The dystopian concept that parents and doctors should be punished for supporting their kids and patients is incredibly alarming, and challenges the very sanctity of being a trusted guardian or medical professional. 

The government should have no say in the rights of transgender individuals’ health decisions, nor should they care about a kid going to a drag show. For some, drag is a safe haven away from rejection and prejudice. The new law would ban public displays of the art form and limit it to adult-only venues, which falsely equates drag with sexual material. 

To suggest that drag is inappropriate for children is like saying kids shouldn’t meet Snow White or Tigger at Disneyland. The truth is, kids have always been exposed to forms of costumed entertainment and drag – and no one bats an eye unless gay people are in the costumes. 

From “Mrs. Doubtfire” to “White Chicks,” male-identifying characters in drag have long been accepted in comedy. We’re entertained by drag even in kids’ shows – how many times have you seen Bugs Bunny or SpongeBob wear a dress? 

There’s no doubt that some drag performances can be raunchy, but those aimed at kids are events like Drag Story Hour, not nightclub parties. Drag Story Hour and similar events are the opposite of inappropriate. Rather, these events teach kids that they can be whoever they want and dress however they want– all while enjoying books. 

Even Gov. Lee appears to have enjoyed drag. 

The Tennessee governor was allegedly shown in an image posing in a dress and a womens’ wig in his 1977 high school yearbook. Gov. Lee is not the first– alleged images of male Republican lawmakers in drag have popped up on the internet, from New York Rep. George Santos to Texas State Rep. Nate Schatzline. The three lawmakers brushed off allegations, saying that they were just having fun or taking part in high school traditions– but isn’t harmless fun the point of drag?

Drag is meant for entertainment. It’s an art form meant to make people happy. Kids can learn essential lessons about acceptance from drag. 

For lawmakers to attempt to ban public drag performances or pass other laws targeting the LGBTQ community while they appear to have dressed in drag themselves and clearly viewed the practice as harmless is the very definition of hypocrisy. 

The images reveal that drag is nothing but a political football for these lawmakers. Rather than protect children from real issues, they blame everything on the drag queens. 
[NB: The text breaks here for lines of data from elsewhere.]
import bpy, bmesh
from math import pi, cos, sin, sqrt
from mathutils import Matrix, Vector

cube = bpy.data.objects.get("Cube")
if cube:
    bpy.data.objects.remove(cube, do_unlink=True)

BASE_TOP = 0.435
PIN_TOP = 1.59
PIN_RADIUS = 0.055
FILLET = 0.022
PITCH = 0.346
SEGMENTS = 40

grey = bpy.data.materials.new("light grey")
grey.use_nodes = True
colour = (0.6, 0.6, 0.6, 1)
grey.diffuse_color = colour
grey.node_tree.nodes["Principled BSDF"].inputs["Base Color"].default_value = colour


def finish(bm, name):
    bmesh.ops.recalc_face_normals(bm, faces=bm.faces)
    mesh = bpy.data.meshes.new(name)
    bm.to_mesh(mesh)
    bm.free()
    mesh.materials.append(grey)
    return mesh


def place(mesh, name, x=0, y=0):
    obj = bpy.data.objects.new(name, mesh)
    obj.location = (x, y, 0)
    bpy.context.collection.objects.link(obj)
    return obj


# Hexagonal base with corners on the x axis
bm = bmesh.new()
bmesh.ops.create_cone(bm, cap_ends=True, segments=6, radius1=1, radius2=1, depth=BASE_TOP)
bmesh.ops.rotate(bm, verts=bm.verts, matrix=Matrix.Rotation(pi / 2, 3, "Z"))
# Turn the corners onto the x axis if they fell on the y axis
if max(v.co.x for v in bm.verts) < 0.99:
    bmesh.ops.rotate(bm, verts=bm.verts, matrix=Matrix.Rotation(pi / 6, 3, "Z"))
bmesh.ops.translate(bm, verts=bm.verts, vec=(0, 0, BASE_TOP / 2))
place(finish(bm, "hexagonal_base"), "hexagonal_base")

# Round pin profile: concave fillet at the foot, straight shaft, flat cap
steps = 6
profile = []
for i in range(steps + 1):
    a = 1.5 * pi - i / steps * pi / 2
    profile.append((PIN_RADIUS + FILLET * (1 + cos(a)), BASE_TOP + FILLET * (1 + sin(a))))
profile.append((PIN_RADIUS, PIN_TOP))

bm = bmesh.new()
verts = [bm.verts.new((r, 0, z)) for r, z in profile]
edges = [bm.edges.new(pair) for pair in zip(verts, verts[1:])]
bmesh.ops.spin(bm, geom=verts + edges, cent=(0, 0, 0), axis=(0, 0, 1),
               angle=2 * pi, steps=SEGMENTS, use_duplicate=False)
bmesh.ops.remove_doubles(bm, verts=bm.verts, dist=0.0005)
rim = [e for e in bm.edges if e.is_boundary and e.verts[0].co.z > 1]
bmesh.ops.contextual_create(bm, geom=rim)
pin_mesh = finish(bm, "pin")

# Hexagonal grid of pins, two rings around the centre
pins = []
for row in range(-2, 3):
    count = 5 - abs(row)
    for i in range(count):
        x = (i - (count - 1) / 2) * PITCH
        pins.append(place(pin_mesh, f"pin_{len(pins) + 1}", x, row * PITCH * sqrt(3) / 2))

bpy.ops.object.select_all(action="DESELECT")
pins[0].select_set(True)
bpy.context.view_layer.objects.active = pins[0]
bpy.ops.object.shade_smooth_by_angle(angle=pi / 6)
Meanwhile, the National Institute of Health reported that firearms had surpassed car accidents as the leading cause of death for children and adolescents in 2020. Over 4,700 people aged 1-19 died from gun violence in 2021 alone, more than any other cause, according to Everytown for Gun Safety

Yet, we don’t see the lawmakers who attack LGBTQ people in the name of protecting young people supporting assault weapon bans or universal background checks in gun purchases to shield children from actual threats. 

Kids don’t need protection from drag queens. They need protection from transphobic and homophobic lawmakers. 

Drag culture is built from joy, love and acceptance. Kids everywhere have a right to experience the joy of drag. Moreover, kids have a right to be themselves and explore their gender identity.

Even if you live in a state where LGBTQ rights are not under attack, hate towards the community is undoubtedly on the rise, emboldened by anti-LGBTQ legislation. This is visible in the staggering amount of anti-drag protests headed primarily by white supremacy and anti-LGBTQ groups at events like Drag Story Hour. Advocacy group GLAAD reported that there were anti-drag attacks reported in 47 of 50 states in 2022 alone. 

We cannot be ignorant of the hate that anti-LGBTQ legislators are inspiring in the U.S. It is important, now more than ever, for us to support those whose rights are being challenged all over the country, especially those who are too young to use their voice at the voting booth. 

My community is begging lawmakers like Gov. Lee to think of the kids and think of the ways that anti-LGBTQ legislation will impact their lives. They owe them that much.